Dataset entries
######

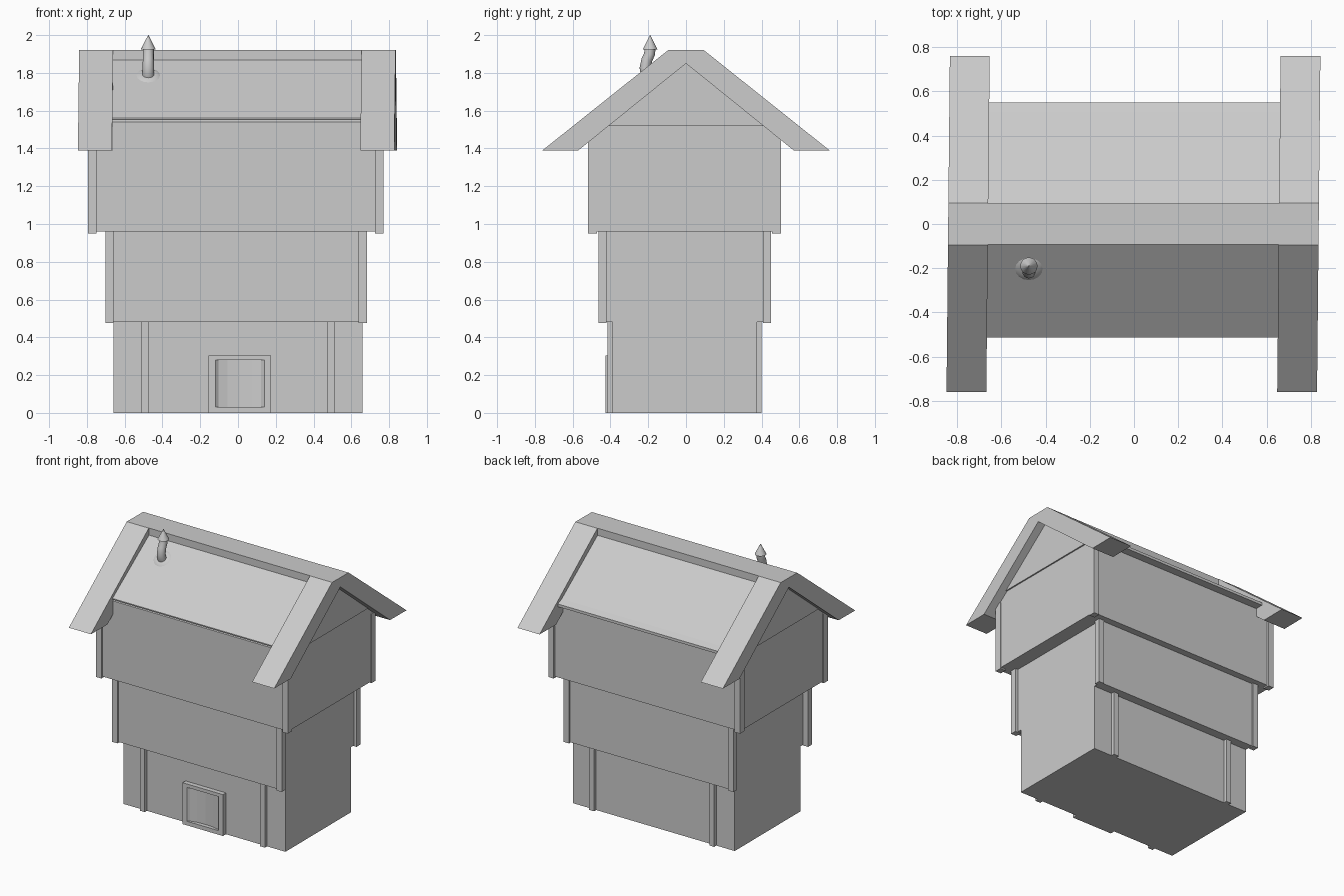
import bpy, bmesh, math
from mathutils import Vector

if "Cube" in bpy.data.objects:
    bpy.data.objects.remove(bpy.data.objects["Cube"])


def finish(name, bm):
    bmesh.ops.recalc_face_normals(bm, faces=bm.faces)
    me = bpy.data.meshes.new(name)
    bm.to_mesh(me)
    bm.free()
    ob = bpy.data.objects.new(name, me)
    bpy.context.collection.objects.link(ob)
    return ob


def prism(name, profile, x0, x1, skew=0.0):
    """Extrude a (y, z) profile along x; skew slides x with depth."""
    bm = bmesh.new()
    a = [bm.verts.new((x0 + skew * y, y, z)) for y, z in profile]
    b = [bm.verts.new((x1 + skew * y, y, z)) for y, z in profile]
    bm.faces.new(a)
    bm.faces.new(b)
    n = len(profile)
    for i in range(n):
        j = (i + 1) % n
        bm.faces.new((a[i], a[j], b[j], b[i]))
    return finish(name, bm)


def box(name, x0, x1, y0, y1, z0, z1):
    return prism(name, [(y0, z0), (y1, z0), (y1, z1), (y0, z1)], x0, x1)


def sweep(name, rings, sides=16):
    """Skin of circles given as (centre, axis, radius)."""
    bm = bmesh.new()
    loops = []
    for c, axis, r in rings:
        q = Vector((0, 0, 1)).rotation_difference(Vector(axis))
        loops.append([bm.verts.new(Vector(c) + q @ Vector(
            (r * math.cos(t), r * math.sin(t), 0)))
            for t in (2 * math.pi * k / sides for k in range(sides))])
    for p, q in zip(loops, loops[1:]):
        for i in range(sides):
            j = (i + 1) % sides
            bm.faces.new((p[i], p[j], q[j], q[i]))
    bm.faces.new(loops[0])
    bm.faces.new(loops[-1])
    ob = finish(name, bm)
    bpy.ops.object.select_all(action='DESELECT')
    bpy.context.view_layer.objects.active = ob
    ob.select_set(True)
    bpy.ops.object.shade_smooth_by_angle(angle=math.radians(40))
    return ob


# Storeys, each overhanging the one below
box("ground_floor", -0.66, 0.66, -0.39, 0.375, 0, 0.5)
box("middle_floor", -0.66, 0.66, -0.45, 0.44, 0.48, 0.98)
prism("upper_floor", [(-0.507, 0.96), (0.49, 0.96), (0.49, 1.54), (0.09, 1.85),
                      (-0.09, 1.85), (-0.507, 1.54)], -0.785, 0.765)

# Ground floor wall strips, front and back
for x in (-0.49, 0.49):
    box("ground_post_front", x - 0.02, x + 0.02, -0.415, -0.38, 0, 0.48)
    box("ground_post_back", x - 0.02, x + 0.02, 0.365, 0.4, 0, 0.48)

# Corner posts on the two upper storeys
for x in (-0.68, 0.66):
    for y in (-0.442, 0.429):
        box("middle_post", x - 0.022, x + 0.022, y - 0.022, y + 0.022, 0.475, 0.97)
for x in (-0.772, 0.748):
    for y in (-0.495, 0.479):
        box("upper_post", x - 0.022, x + 0.022, y - 0.025, y + 0.025, 0.95, 1.46)

# Gable panels
for x0, x1 in ((-0.795, -0.77), (0.75, 0.775)):
    prism("gable_panel", [(-0.41, 1.52), (0.41, 1.52), (0, 1.855)], x0, x1)

# Raised end roofs, ridge and sunken roof panels
S = 0.01
end = [(-0.76, 1.39), (-0.095, 1.92), (0.095, 1.92), (0.76, 1.39),
       (0.57, 1.39), (0, 1.85), (-0.57, 1.39)]
prism("roof_end_left", end, -0.84, -0.66, S)
prism("roof_end_right", end, 0.655, 0.835, S)
prism("roof_ridge", [(-0.093, 1.82), (0.093, 1.82), (0.093, 1.92), (-0.093, 1.92)],
      -0.66, 0.655, S)
prism("roof_panel_front", [(-0.09, 1.87), (-0.512, 1.56), (-0.512, 1.552), (-0.09, 1.80)],
      -0.66, 0.655, S)
prism("roof_panel_back", [(0.09, 1.87), (0.505, 1.555), (0.55, 1.535), (0.55, 1.515),
                          (0.48, 1.515), (0.09, 1.80)], -0.66, 0.655, S)

# Doorway: frame bars around a shallow curved recess
box("door_frame_left", -0.155, -0.12, -0.425, -0.38, 0, 0.305)
box("door_frame_right", 0.14, 0.175, -0.425, -0.38, 0, 0.305)
box("door_frame_top", -0.12, 0.14, -0.425, -0.38, 0.28, 0.305)
box("door_frame_sill", -0.12, 0.14, -0.425, -0.38, 0, 0.03)
bm = bmesh.new()
cols = []
for k in range(7):
    t = math.pi * k / 6
    x, y = 0.01 - 0.13 * math.cos(t), -0.425 + 0.03 * math.sin(t)
    cols.append([bm.verts.new((x, y, z)) for z in (0.03, 0.28)])
for p, q in zip(cols, cols[1:]):
    bm.faces.new((p[0], q[0], q[1], p[1]))
finish("door_panel", bm)

# Crooked chimney with a flared collar and pointed cap
cx = -0.475
n = Vector((0, -0.592, 0.806))
base = Vector((cx, -0.195, 1.775))
sweep("chimney_collar", [(base, n, 0.066), (base + n * 0.012, n, 0.066),
                         (base + n * 0.022, n, 0.05), (base + n * 0.022, n, 0.03)])
sweep("chimney_pipe", [(base, n, 0.036), (base + n * 0.03, n, 0.03),
                       ((cx, -0.216, 1.83), (0, -0.1, 1), 0.03),
                       ((cx, -0.207, 1.87), (0, 0.3, 1), 0.029),
                       ((cx, -0.193, 1.90), (0, 0.2, 1), 0.029),
                       ((cx, -0.19, 1.935), (0, 0, 1), 0.029)])
sweep("chimney_cap", [((cx, -0.19, 1.925), (0, 0, 1), 0.039),
                      ((cx, -0.19, 2.0), (0, 0, 1), 0.001)])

######

• _Instructions for the task_: Each line in the data that holds the string "faces" must be returned.

• _Result of the exercise_:
    bmesh.ops.recalc_face_normals(bm, faces=bm.faces)
    bm.faces.new(a)
    bm.faces.new(b)
        bm.faces.new((a[i], a[j], b[j], b[i]))
            bm.faces.new((p[i], p[j], q[j], q[i]))
    bm.faces.new(loops[0])
    bm.faces.new(loops[-1])
    bm.faces.new((p[0], q[0], q[1], p[1]))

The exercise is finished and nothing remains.